Events firm Pinnacle raises £2.65m
Who says it's impossible to raise finance in this volatile economic climate? Not Scotland's Pinnacle Technology, which has just picked up more than £2.65m in a heavily oversubscribed placing – the new stock begins trading on the Alternative Investment Market today. Paisley-based Pinnacle, which specialises in telecoms services for small businesses, is best known for its work providing broadband internet access at events including the Olympics, the Queen's Diamond Jubilee celebrations and the Chelsea Flower Show. The company wanted the cash to accelerate its growth strategy, which is based on up-selling to its 3,000 business clients. Pinnacle is due to unveil its full-year results next Monday, with analysts forecasting rising sales and profits.
Iron ore miner Afferro and investor IMIC poised to close deal

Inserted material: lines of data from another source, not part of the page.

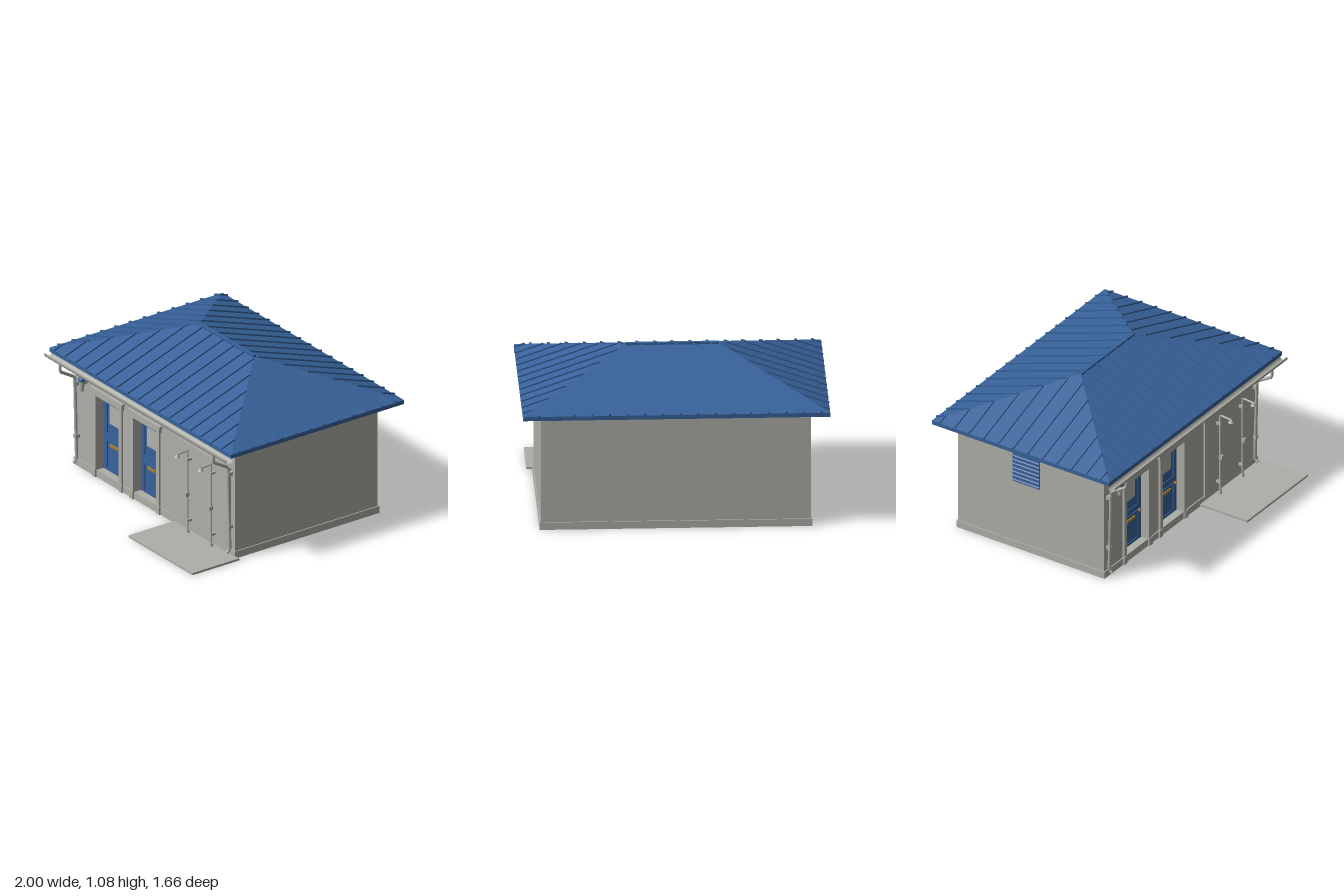
import * as THREE from 'three';

const mat = (name, color, side = THREE.FrontSide) => {
  const m = new THREE.MeshStandardMaterial({ color, side });
  m.name = name;
  return m;
};

export function createModel() {
  const grey = mat('wall grey', 0xafafa9);
  const greyOpen = mat('gutter grey', 0xafafa9, THREE.DoubleSide);
  const blue = mat('roof and door blue', 0x37629a);
  const soffitMat = mat('dark soffit', 0x4f4b46);
  const brass = mat('brass', 0xa8802f);
  const glass = mat('frosted glass', 0xb2b2b0);

  const model = new THREE.Group();
  model.name = 'washroomBuilding';

  const part = (name, geo, m, parent = model) => {
    const mesh = new THREE.Mesh(geo, m);
    mesh.name = name;
    parent.add(mesh);
    return mesh;
  };
  // Box given by its limits on each axis
  const box = (name, m, x0, x1, y0, y1, z0, z1, parent = model) => {
    const mesh = part(name, new THREE.BoxGeometry(x1 - x0, y1 - y0, z1 - z0), m, parent);
    mesh.position.set((x0 + x1) / 2, (y0 + y1) / 2, (z0 + z1) / 2);
    return mesh;
  };
  // Square bar between two points
  const bar = (name, m, a, b, w, h, parent = model) => {
    const mesh = part(name, new THREE.BoxGeometry(w, h, a.distanceTo(b)), m, parent);
    mesh.position.copy(a).add(b).multiplyScalar(0.5);
    mesh.lookAt(b);
    return mesh;
  };
  // Straight-segment pipe through a few points
  const pipe = (name, points, r, parent = model) => {
    const path = new THREE.CurvePath();
    const v = points.map((p) => new THREE.Vector3(...p));
    for (let i = 0; i < v.length - 1; i++) path.add(new THREE.LineCurve3(v[i], v[i + 1]));
    return part(name, new THREE.TubeGeometry(path, 40, r, 10), greyOpen, parent);
  };
  const cylinder = (name, m, rTop, rBottom, h, x, y, z, parent = model) => {
    const mesh = part(name, new THREE.CylinderGeometry(rTop, rBottom, h, 16), m, parent);
    mesh.position.set(x, y, z);
    return mesh;
  };
  const rect = (Type, x0, x1, y0, y1) => new Type([[x0, y0], [x1, y0], [x1, y1], [x0, y1]]
    .map((p) => new THREE.Vector2(...p)));
  const extrude = (shape, depth) => new THREE.ExtrudeGeometry(shape, { depth, bevelEnabled: false });

  // Walls: open at the bottom, with two door openings in front
  const doors = [-0.51, -0.097];
  const F = 0.447, B = -0.703;
  const wall = rect(THREE.Shape, -0.88, 0.88, 0, 0.8);
  doors.forEach((x) => wall.holes.push(rect(THREE.Path, x - 0.125, x + 0.125, 0.05, 0.58)));
  part('frontWall', extrude(wall, 0.02), grey).position.z = F - 0.02;
  box('backWall', grey, -0.88, 0.88, 0, 0.8, B, B + 0.02);
  for (const s of [-1, 1]) {
    box('sideWall', grey, s * 0.87 - 0.01, s * 0.87 + 0.01, 0, 0.8, B + 0.02, F - 0.02);
    box('sidePlinth', grey, s * 0.883 - 0.005, s * 0.883 + 0.005, 0, 0.05, B - 0.008, F + 0.008);
  }
  box('backPlinth', grey, -0.88, 0.88, 0, 0.05, B - 0.008, B);
  box('frontPlinth', grey, -0.88, 0.88, 0, 0.05, F, F + 0.008);

  // Hipped roof
  const E = 0.825, R = 1.067, zf = 0.568, zb = -0.828, zr = (zf + zb) / 2, rx = 0.302;
  const roof = new THREE.Group();
  roof.name = 'roof';
  model.add(roof);
  const A = [-1, E, zf], Bc = [1, E, zf], C = [1, E, zb], D = [-1, E, zb];
  const L = [-rx, R, zr], Q = [rx, R, zr];
  const hip = new THREE.BufferGeometry();
  hip.setAttribute('position', new THREE.Float32BufferAttribute([
    A, Bc, Q, A, Q, L, Bc, C, Q, C, D, L, C, L, Q, D, A, L].flat(), 3));
  hip.computeVertexNormals();
  part('roofSlopes', hip, blue, roof);
  const fascia = box('fascia', blue, -1, 1, 0.797, E, zb, zf, roof);
  fascia.material = [blue, blue, blue, soffitMat, blue, blue];
  box('ridgeCap', blue, -0.305, 0.305, R - 0.006, 1.078, zr - 0.012, zr + 0.012, roof);

  // Standing seams, each from the eave up to the ridge or hip
  const half = zf - zr, up = 0.003;
  for (let i = 0; i < 17; i++) {
    const x = -0.945 + i * 0.115;
    const t = Math.min(1, (1 - Math.abs(x)) / (1 - rx));
    for (const s of [-1, 1]) {
      bar('roofSeam', blue, new THREE.Vector3(x, E + up, zr + s * half),
        new THREE.Vector3(x, E + up + t * (R - E), zr + s * half * (1 - t)), 0.01, 0.014, roof);
    }
  }
  for (let i = 0; i < 12; i++) {
    const z = -0.765 + i * 0.115;
    const t = 1 - Math.abs(z - zr) / half;
    for (const s of [-1, 1]) {
      bar('roofSeam', blue, new THREE.Vector3(s, E + up, z),
        new THREE.Vector3(s * (1 - t * (1 - rx)), E + up + t * (R - E), z), 0.01, 0.014, roof);
    }
  }

  // Half-round gutter
  const gutter = part('gutter',
    new THREE.CylinderGeometry(0.03, 0.03, 2, 16, 1, true, 0, Math.PI), greyOpen);
  gutter.rotation.z = -Math.PI / 2;
  gutter.position.set(0, 0.793, 0.583);
  gutter.rotation.order = 'XYZ';
  gutter.geometry.rotateY(-Math.PI / 2 + Math.PI / 2);
  box('gutterLip', grey, -1, 1, 0.785, 0.797, 0.605, 0.612);

  // Downpipes
  for (const x of [-0.845, 0.842]) {
    pipe('downpipe', [[x, 0.775, 0.597], [x, 0.72, 0.597], [x, 0.65, 0.478],
      [x, 0.06, 0.463], [x, 0.03, 0.488]], 0.011);
    pipe('downpipeStrut', [[x, 0.765, 0.56], [x, 0.69, 0.452]], 0.006);
    for (const y of [0.22, 0.6]) box('pipeClip', grey, x - 0.014, x + 0.014, y - 0.012, y + 0.012, F, 0.48);
  }

  // Doors with surrounds
  doors.forEach((cx) => {
    const g = new THREE.Group();
    g.name = 'door';
    g.position.x = cx;
    model.add(g);
    for (const s of [-1, 1]) {
      box('pilaster', grey, s * 0.141 - 0.015, s * 0.141 + 0.015, 0, 0.59, F, 0.462, g);
      box('pilasterBase', grey, s * 0.147 - 0.018, s * 0.147 + 0.018, 0, 0.055, F, 0.466, g);
      box('reveal', grey, s * 0.13 - 0.006, s * 0.13 + 0.006, 0.045, 0.585, 0.38, F, g);
    }
    box('revealTop', grey, -0.13, 0.13, 0.578, 0.59, 0.38, F, g);
    box('threshold', grey, -0.13, 0.13, 0.04, 0.052, 0.38, F + 0.008, g);
    box('frieze', grey, -0.163, 0.163, 0.588, 0.625, F, 0.464, g);
    box('cornice', grey, -0.177, 0.177, 0.625, 0.64, F, 0.472, g);
    box('doorLeaf', blue, -0.124, 0.124, 0.052, 0.578, 0.382, 0.4, g);
    // Raised mouldings on both faces
    for (const [y0, y1] of [[0.315, 0.55], [0.065, 0.28]]) {
      const frame = rect(THREE.Shape, -0.09, 0.09, y0, y1);
      frame.holes.push(rect(THREE.Path, -0.077, 0.077, y0 + 0.013, y1 - 0.013));
      for (const z of [0.4, 0.376]) part('doorMoulding', extrude(frame, 0.006), blue, g).position.z = z;
    }
    box('doorWindow', glass, -0.05, 0.05, 0.4, 0.532, 0.4, 0.405, g);
    box('letterPlate', brass, -0.047, 0.047, 0.237, 0.255, 0.4, 0.41, g);
    box('doorHandle', brass, 0.085, 0.105, 0.268, 0.28, 0.4, 0.418, g);
  });
  box('signPlate', grey, -0.36, -0.115, 0.645, 0.737, F, 0.456);

  // Wall lamp
  const lamp = new THREE.Group();
  lamp.name = 'wallLamp';
  lamp.position.set(-0.755, 0, 0.488);
  model.add(lamp);
  cylinder('lampBody', grey, 0.019, 0.016, 0.075, 0, 0.625, 0, lamp);
  part('lampCap', new THREE.SphereGeometry(0.024, 16, 8, 0, Math.PI * 2, 0, Math.PI / 2), blue, lamp)
    .position.y = 0.664;
  cylinder('lampRim', blue, 0.024, 0.024, 0.008, 0, 0.662, 0, lamp);
  box('lampBracket', grey, -0.008, 0.008, 0.63, 0.65, -0.042, 0, lamp);

  // Outdoor showers on a panel with a paved pad
  box('showerPanel', grey, 0.27, 0.832, 0.03, 0.632, F, 0.457);
  box('showerPad', grey, 0.22, 0.925, 0, 0.015, F, 0.825);
  for (const x of [0.408, 0.667]) {
    const g = new THREE.Group();
    g.name = 'shower';
    g.position.x = x;
    model.add(g);
    pipe('showerPipe', [[0, 0.02, 0.485], [0, 0.607, 0.485], [0, 0.6, 0.568]], 0.007, g);
    cylinder('showerHead', grey, 0.007, 0.02, 0.02, 0, 0.59, 0.57, g);
    cylinder('showerFoot', grey, 0.01, 0.012, 0.02, 0, 0.025, 0.485, g);
    box('showerValve', grey, -0.012, 0.012, 0.278, 0.306, 0.48, 0.506, g);
    for (const y of [0.1, 0.54]) box('showerClip', grey, -0.01, 0.01, y - 0.008, y + 0.008, F, 0.492, g);
  }

  // Louvred vent on the right-hand wall
  const vent = new THREE.Group();
  vent.name = 'louvreVent';
  model.add(vent);
  box('ventBack', blue, -0.884, -0.88, 0.5, 0.71, -0.27, -0.06, vent);
  for (let i = 0; i < 7; i++) {
    const slat = box('ventSlat', blue, -0.892, -0.88, -0.002, 0.002, -0.27, -0.06, vent);
    slat.position.y = 0.515 + i * 0.03;
    slat.rotation.z = 0.6;
  }
  return model;
}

International Mining & Infrastructure Corporation (IMIC) is closing in on its prey: the Cameroon-focused iron ore company Afferro Mining. The two Alternative Investment Market-listed businesses have been in talks for months, with IMIC understood to have made an indicative offer of 140p shortly before Christmas.
Now Afferro has terminated talks with Jindal Steel and Power of India, which has also been flirting with the company. Although Afferro says it is still considering strategic partnerships with other parties, IMIC, which already has a 5 per cent stake in the company, now appears to be the sole bidder.
The investment company's cause will have been done no harm by the appointment of a new chief executive, Ousmane Kane. Until joining IMIC at the end of January, Mr Kane was a non-executive director at Afferro. Shares in Afferro closed at 77p on Friday.
Small businessman of the week: Alain Desmier, managing director, OrSaveIt
I've spent a lot of my career working with price-comparison sites – my gripe with them is that while they always tell you how much you're saving when you buy, say, insurance, it's not a real saving that you can actually bank. Last year, we started looking at how it might be possible to make that kind of saving real – there were some apps in the US doing something similar, but we thought we could do it better.
"We secured backing from an angel investor in order to build our app. It allows users to record on their phones every time they make a saving, even if it's just avoiding an impulse buy like that coffee you get every morning. At the end of the week, we tell you how much you've saved and you transfer that money into a savings account.
"People start by setting a savings target – they want to save up for a holiday, say – and that's how we'll monetise the site. We're working on deals to provide tailored advertising to users, based on the objectives they've set.
"We've seen 5,000 people download the app and we were 20th in the download charts for finance apps last month. We're working on version two of the app, based on the feedback we've had.Reuse content